From the records below, copy out exactly the lines from the one containing "mesh.materials.append(metal)" to the one containing "import bpy, bmesh, math", both included. Add nothing else.

------------------------------------

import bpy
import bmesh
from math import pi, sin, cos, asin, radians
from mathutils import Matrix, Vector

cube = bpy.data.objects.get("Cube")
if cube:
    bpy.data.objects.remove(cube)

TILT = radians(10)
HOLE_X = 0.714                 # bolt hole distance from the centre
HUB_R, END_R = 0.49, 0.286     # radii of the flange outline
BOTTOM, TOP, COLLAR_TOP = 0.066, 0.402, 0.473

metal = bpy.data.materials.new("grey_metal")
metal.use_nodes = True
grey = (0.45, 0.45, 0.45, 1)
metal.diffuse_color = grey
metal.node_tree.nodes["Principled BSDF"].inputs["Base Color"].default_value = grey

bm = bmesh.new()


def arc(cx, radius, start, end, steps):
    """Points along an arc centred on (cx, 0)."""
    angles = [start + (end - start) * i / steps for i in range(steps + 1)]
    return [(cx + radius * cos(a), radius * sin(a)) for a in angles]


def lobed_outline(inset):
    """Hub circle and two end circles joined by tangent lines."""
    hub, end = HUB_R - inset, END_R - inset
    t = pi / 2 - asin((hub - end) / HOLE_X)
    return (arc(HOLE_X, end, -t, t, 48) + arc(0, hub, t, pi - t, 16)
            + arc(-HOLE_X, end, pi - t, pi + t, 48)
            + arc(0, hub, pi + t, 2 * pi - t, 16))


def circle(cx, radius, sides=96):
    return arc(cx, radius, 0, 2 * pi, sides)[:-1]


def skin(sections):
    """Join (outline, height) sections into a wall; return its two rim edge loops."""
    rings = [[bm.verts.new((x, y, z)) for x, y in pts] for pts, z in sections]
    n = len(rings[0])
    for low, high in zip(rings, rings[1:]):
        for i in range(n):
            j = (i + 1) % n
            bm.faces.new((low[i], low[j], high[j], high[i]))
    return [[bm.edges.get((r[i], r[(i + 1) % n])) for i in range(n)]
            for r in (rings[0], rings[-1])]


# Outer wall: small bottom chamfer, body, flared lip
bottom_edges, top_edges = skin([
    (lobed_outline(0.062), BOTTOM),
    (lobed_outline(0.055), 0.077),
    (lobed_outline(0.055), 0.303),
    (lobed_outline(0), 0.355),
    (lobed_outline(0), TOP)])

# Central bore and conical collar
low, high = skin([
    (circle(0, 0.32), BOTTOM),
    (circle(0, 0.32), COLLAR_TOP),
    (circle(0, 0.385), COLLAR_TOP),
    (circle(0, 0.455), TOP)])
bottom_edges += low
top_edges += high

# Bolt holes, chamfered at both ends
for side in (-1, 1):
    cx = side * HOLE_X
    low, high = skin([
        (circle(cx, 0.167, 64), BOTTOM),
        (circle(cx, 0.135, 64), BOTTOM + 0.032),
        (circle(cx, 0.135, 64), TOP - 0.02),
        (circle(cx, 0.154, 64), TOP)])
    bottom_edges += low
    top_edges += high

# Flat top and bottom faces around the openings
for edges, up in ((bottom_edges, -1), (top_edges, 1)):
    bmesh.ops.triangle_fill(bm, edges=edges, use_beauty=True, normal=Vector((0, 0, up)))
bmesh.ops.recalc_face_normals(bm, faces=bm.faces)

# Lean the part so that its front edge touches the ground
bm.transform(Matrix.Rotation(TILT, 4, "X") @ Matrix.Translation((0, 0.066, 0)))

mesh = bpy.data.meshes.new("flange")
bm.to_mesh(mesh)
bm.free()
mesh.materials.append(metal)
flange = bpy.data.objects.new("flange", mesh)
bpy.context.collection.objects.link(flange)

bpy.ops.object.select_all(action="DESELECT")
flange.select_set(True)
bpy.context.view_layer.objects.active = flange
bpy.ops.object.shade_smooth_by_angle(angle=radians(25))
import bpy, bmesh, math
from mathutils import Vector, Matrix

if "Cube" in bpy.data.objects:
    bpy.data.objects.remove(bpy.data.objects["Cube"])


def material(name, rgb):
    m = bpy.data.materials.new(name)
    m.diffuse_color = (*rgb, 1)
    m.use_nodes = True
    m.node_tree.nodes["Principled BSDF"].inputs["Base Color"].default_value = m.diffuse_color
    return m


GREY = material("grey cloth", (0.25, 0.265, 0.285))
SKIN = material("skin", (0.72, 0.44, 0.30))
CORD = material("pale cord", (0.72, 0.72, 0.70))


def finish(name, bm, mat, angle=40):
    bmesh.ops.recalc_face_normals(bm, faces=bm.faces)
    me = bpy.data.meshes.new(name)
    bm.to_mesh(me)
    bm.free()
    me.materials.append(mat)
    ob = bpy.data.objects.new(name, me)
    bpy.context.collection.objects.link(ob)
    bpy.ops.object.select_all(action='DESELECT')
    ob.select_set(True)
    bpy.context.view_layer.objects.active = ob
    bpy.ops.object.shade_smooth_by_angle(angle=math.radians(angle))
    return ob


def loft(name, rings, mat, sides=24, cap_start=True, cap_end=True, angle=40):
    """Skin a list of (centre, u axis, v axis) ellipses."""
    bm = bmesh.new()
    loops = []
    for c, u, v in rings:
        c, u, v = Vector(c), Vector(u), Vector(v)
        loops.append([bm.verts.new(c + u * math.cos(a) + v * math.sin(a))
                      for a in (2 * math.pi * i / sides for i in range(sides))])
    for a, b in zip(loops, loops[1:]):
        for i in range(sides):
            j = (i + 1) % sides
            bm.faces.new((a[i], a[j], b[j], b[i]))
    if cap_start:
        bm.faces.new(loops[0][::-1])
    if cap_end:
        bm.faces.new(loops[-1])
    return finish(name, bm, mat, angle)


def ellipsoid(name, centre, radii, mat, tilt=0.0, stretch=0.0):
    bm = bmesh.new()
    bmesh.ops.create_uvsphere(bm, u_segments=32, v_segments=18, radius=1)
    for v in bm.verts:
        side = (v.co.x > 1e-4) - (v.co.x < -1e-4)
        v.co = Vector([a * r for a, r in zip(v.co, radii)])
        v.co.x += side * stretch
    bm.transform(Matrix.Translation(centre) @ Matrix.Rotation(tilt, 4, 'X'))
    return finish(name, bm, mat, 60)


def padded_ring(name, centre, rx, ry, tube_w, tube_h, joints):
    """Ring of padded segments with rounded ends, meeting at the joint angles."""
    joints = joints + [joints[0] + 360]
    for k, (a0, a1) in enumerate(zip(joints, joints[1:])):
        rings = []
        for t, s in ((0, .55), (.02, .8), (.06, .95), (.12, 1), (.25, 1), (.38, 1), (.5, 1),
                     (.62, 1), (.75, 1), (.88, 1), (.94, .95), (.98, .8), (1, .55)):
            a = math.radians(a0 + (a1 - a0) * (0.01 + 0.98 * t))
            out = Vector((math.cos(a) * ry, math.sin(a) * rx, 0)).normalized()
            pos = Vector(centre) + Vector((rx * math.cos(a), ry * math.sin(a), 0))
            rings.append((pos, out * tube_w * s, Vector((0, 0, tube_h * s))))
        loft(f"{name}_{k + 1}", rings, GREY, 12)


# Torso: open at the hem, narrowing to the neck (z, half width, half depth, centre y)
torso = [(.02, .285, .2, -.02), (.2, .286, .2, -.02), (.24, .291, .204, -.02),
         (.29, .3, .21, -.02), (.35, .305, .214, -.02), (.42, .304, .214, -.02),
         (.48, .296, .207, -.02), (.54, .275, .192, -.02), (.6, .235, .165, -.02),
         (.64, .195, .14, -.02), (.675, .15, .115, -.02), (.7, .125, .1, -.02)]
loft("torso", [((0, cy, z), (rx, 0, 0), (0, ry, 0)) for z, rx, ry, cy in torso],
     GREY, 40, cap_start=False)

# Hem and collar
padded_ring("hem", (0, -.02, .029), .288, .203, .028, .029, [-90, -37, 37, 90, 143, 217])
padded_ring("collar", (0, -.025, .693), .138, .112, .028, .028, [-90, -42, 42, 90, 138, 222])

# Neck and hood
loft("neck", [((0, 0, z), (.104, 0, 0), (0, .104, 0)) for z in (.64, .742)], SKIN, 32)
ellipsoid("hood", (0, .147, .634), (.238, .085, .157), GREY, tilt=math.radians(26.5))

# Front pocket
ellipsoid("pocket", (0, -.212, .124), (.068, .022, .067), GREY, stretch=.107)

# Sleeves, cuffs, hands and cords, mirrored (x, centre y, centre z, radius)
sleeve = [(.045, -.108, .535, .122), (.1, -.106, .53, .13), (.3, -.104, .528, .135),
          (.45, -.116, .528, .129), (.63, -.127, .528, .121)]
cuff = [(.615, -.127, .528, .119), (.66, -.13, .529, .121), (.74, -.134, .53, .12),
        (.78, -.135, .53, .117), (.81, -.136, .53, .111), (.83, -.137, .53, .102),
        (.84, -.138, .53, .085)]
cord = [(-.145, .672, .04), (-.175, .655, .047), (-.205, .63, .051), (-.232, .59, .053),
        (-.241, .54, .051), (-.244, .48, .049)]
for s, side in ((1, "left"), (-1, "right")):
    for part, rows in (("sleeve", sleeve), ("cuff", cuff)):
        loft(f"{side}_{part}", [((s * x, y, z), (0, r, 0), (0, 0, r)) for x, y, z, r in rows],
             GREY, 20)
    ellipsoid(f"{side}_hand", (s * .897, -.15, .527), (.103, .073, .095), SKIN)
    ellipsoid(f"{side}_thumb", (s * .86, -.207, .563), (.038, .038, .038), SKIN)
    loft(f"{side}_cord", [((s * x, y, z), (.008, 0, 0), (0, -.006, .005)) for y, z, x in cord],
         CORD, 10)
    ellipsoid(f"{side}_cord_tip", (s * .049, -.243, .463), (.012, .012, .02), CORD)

------------------------------------

▶ [Response to the task]:
mesh.materials.append(metal)
flange = bpy.data.objects.new("flange", mesh)
bpy.context.collection.objects.link(flange)

bpy.ops.object.select_all(action="DESELECT")
flange.select_set(True)
bpy.context.view_layer.objects.active = flange
bpy.ops.object.shade_smooth_by_angle(angle=radians(25))
import bpy, bmesh, math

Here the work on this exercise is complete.